■ **EXERCISE INSTRUCTIONS**: Produce a character-for-character copy of the data below.

Records drawn from a dataset
====

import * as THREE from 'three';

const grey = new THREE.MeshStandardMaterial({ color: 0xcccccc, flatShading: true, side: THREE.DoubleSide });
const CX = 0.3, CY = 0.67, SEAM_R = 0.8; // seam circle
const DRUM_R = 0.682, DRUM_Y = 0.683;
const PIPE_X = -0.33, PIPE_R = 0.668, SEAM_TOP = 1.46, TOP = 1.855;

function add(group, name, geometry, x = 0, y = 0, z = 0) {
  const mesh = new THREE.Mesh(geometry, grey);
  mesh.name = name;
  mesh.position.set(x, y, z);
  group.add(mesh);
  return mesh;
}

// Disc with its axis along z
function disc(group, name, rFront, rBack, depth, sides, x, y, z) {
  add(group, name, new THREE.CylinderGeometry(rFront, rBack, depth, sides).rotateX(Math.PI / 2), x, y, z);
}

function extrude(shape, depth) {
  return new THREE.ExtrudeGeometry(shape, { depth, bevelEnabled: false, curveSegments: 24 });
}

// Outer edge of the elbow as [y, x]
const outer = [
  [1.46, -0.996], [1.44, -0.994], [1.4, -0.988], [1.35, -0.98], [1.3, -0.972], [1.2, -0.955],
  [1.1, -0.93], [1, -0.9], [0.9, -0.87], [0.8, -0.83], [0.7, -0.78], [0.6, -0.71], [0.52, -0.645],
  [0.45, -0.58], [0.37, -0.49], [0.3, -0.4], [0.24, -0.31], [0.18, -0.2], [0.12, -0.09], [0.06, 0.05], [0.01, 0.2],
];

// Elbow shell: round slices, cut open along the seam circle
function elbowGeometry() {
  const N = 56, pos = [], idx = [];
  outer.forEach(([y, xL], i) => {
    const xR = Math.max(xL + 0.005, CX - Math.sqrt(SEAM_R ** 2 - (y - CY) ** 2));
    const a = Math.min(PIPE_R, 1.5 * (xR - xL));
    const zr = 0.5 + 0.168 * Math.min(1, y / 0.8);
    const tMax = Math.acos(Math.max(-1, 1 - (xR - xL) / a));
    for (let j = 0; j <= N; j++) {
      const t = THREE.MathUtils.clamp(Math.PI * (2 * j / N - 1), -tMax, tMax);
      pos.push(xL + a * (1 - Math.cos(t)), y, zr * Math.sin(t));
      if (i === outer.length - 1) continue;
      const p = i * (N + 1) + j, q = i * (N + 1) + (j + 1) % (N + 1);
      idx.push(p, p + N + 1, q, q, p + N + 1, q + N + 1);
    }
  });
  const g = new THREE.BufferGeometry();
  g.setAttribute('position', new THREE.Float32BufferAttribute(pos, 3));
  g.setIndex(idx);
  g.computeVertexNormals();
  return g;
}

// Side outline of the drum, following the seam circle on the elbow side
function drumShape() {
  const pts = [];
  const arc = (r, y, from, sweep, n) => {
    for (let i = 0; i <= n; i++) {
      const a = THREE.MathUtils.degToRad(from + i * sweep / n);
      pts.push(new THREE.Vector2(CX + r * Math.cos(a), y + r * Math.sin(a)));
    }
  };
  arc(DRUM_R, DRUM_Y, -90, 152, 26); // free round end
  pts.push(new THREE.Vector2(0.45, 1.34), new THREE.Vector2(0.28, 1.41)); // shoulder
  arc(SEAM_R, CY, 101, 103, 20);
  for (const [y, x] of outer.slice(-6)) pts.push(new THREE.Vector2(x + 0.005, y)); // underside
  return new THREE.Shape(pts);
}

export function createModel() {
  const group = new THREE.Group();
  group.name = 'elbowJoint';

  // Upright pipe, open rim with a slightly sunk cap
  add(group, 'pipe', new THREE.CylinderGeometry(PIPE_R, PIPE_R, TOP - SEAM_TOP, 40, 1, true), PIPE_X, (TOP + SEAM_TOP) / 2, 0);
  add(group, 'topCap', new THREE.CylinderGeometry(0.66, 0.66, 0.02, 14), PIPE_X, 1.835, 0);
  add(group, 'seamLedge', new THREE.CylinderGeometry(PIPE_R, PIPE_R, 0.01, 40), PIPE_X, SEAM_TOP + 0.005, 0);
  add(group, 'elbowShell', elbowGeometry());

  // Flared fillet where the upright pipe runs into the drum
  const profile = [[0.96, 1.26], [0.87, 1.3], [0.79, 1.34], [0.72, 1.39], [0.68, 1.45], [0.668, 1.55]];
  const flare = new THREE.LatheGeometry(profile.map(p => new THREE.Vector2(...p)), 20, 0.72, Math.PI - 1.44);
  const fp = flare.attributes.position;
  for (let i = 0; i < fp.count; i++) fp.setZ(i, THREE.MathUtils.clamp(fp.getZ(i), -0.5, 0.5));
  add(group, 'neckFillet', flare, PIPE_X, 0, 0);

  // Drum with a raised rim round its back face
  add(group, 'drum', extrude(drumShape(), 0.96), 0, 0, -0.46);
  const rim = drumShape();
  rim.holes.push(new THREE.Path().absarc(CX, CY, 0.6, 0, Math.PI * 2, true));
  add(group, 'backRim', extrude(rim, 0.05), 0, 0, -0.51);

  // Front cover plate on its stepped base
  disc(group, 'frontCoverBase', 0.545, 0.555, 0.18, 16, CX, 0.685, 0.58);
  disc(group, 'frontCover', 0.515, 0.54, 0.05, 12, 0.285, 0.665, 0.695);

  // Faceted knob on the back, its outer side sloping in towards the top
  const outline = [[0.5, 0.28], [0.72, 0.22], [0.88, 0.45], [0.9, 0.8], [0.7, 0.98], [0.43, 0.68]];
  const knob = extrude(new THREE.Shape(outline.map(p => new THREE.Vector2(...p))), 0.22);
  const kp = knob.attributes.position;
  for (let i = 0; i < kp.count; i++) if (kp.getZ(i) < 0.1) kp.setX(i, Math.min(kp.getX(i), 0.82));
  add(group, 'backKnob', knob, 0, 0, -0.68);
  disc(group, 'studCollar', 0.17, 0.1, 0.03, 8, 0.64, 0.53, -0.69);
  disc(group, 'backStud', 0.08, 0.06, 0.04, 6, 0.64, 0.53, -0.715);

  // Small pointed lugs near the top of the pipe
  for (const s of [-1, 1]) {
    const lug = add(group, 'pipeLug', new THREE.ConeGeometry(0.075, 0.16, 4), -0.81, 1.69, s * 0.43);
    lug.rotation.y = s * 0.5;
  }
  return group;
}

====

■ **SOLUTION FOR THIS EXERCISE**:
import * as THREE from 'three';

const grey = new THREE.MeshStandardMaterial({ color: 0xcccccc, flatShading: true, side: THREE.DoubleSide });
const CX = 0.3, CY = 0.67, SEAM_R = 0.8; // seam circle
const DRUM_R = 0.682, DRUM_Y = 0.683;
const PIPE_X = -0.33, PIPE_R = 0.668, SEAM_TOP = 1.46, TOP = 1.855;

function add(group, name, geometry, x = 0, y = 0, z = 0) {
  const mesh = new THREE.Mesh(geometry, grey);
  mesh.name = name;
  mesh.position.set(x, y, z);
  group.add(mesh);
  return mesh;
}

// Disc with its axis along z
function disc(group, name, rFront, rBack, depth, sides, x, y, z) {
  add(group, name, new THREE.CylinderGeometry(rFront, rBack, depth, sides).rotateX(Math.PI / 2), x, y, z);
}

function extrude(shape, depth) {
  return new THREE.ExtrudeGeometry(shape, { depth, bevelEnabled: false, curveSegments: 24 });
}

// Outer edge of the elbow as [y, x]
const outer = [
  [1.46, -0.996], [1.44, -0.994], [1.4, -0.988], [1.35, -0.98], [1.3, -0.972], [1.2, -0.955],
  [1.1, -0.93], [1, -0.9], [0.9, -0.87], [0.8, -0.83], [0.7, -0.78], [0.6, -0.71], [0.52, -0.645],
  [0.45, -0.58], [0.37, -0.49], [0.3, -0.4], [0.24, -0.31], [0.18, -0.2], [0.12, -0.09], [0.06, 0.05], [0.01, 0.2],
];

// Elbow shell: round slices, cut open along the seam circle
function elbowGeometry() {
  const N = 56, pos = [], idx = [];
  outer.forEach(([y, xL], i) => {
    const xR = Math.max(xL + 0.005, CX - Math.sqrt(SEAM_R ** 2 - (y - CY) ** 2));
    const a = Math.min(PIPE_R, 1.5 * (xR - xL));
    const zr = 0.5 + 0.168 * Math.min(1, y / 0.8);
    const tMax = Math.acos(Math.max(-1, 1 - (xR - xL) / a));
    for (let j = 0; j <= N; j++) {
      const t = THREE.MathUtils.clamp(Math.PI * (2 * j / N - 1), -tMax, tMax);
      pos.push(xL + a * (1 - Math.cos(t)), y, zr * Math.sin(t));
      if (i === outer.length - 1) continue;
      const p = i * (N + 1) + j, q = i * (N + 1) + (j + 1) % (N + 1);
      idx.push(p, p + N + 1, q, q, p + N + 1, q + N + 1);
    }
  });
  const g = new THREE.BufferGeometry();
  g.setAttribute('position', new THREE.Float32BufferAttribute(pos, 3));
  g.setIndex(idx);
  g.computeVertexNormals();
  return g;
}

// Side outline of the drum, following the seam circle on the elbow side
function drumShape() {
  const pts = [];
  const arc = (r, y, from, sweep, n) => {
    for (let i = 0; i <= n; i++) {
      const a = THREE.MathUtils.degToRad(from + i * sweep / n);
      pts.push(new THREE.Vector2(CX + r * Math.cos(a), y + r * Math.sin(a)));
    }
  };
  arc(DRUM_R, DRUM_Y, -90, 152, 26); // free round end
  pts.push(new THREE.Vector2(0.45, 1.34), new THREE.Vector2(0.28, 1.41)); // shoulder
  arc(SEAM_R, CY, 101, 103, 20);
  for (const [y, x] of outer.slice(-6)) pts.push(new THREE.Vector2(x + 0.005, y)); // underside
  return new THREE.Shape(pts);
}

export function createModel() {
  const group = new THREE.Group();
  group.name = 'elbowJoint';

  // Upright pipe, open rim with a slightly sunk cap
  add(group, 'pipe', new THREE.CylinderGeometry(PIPE_R, PIPE_R, TOP - SEAM_TOP, 40, 1, true), PIPE_X, (TOP + SEAM_TOP) / 2, 0);
  add(group, 'topCap', new THREE.CylinderGeometry(0.66, 0.66, 0.02, 14), PIPE_X, 1.835, 0);
  add(group, 'seamLedge', new THREE.CylinderGeometry(PIPE_R, PIPE_R, 0.01, 40), PIPE_X, SEAM_TOP + 0.005, 0);
  add(group, 'elbowShell', elbowGeometry());

  // Flared fillet where the upright pipe runs into the drum
  const profile = [[0.96, 1.26], [0.87, 1.3], [0.79, 1.34], [0.72, 1.39], [0.68, 1.45], [0.668, 1.55]];
  const flare = new THREE.LatheGeometry(profile.map(p => new THREE.Vector2(...p)), 20, 0.72, Math.PI - 1.44);
  const fp = flare.attributes.position;
  for (let i = 0; i < fp.count; i++) fp.setZ(i, THREE.MathUtils.clamp(fp.getZ(i), -0.5, 0.5));
  add(group, 'neckFillet', flare, PIPE_X, 0, 0);

  // Drum with a raised rim round its back face
  add(group, 'drum', extrude(drumShape(), 0.96), 0, 0, -0.46);
  const rim = drumShape();
  rim.holes.push(new THREE.Path().absarc(CX, CY, 0.6, 0, Math.PI * 2, true));
  add(group, 'backRim', extrude(rim, 0.05), 0, 0, -0.51);

  // Front cover plate on its stepped base
  disc(group, 'frontCoverBase', 0.545, 0.555, 0.18, 16, CX, 0.685, 0.58);
  disc(group, 'frontCover', 0.515, 0.54, 0.05, 12, 0.285, 0.665, 0.695);

  // Faceted knob on the back, its outer side sloping in towards the top
  const outline = [[0.5, 0.28], [0.72, 0.22], [0.88, 0.45], [0.9, 0.8], [0.7, 0.98], [0.43, 0.68]];
  const knob = extrude(new THREE.Shape(outline.map(p => new THREE.Vector2(...p))), 0.22);
  const kp = knob.attributes.position;
  for (let i = 0; i < kp.count; i++) if (kp.getZ(i) < 0.1) kp.setX(i, Math.min(kp.getX(i), 0.82));
  add(group, 'backKnob', knob, 0, 0, -0.68);
  disc(group, 'studCollar', 0.17, 0.1, 0.03, 8, 0.64, 0.53, -0.69);
  disc(group, 'backStud', 0.08, 0.06, 0.04, 6, 0.64, 0.53, -0.715);

  // Small pointed lugs near the top of the pipe
  for (const s of [-1, 1]) {
    const lug = add(group, 'pipeLug', new THREE.ConeGeometry(0.075, 0.16, 4), -0.81, 1.69, s * 0.43);
    lug.rotation.y = s * 0.5;
  }
  return group;
}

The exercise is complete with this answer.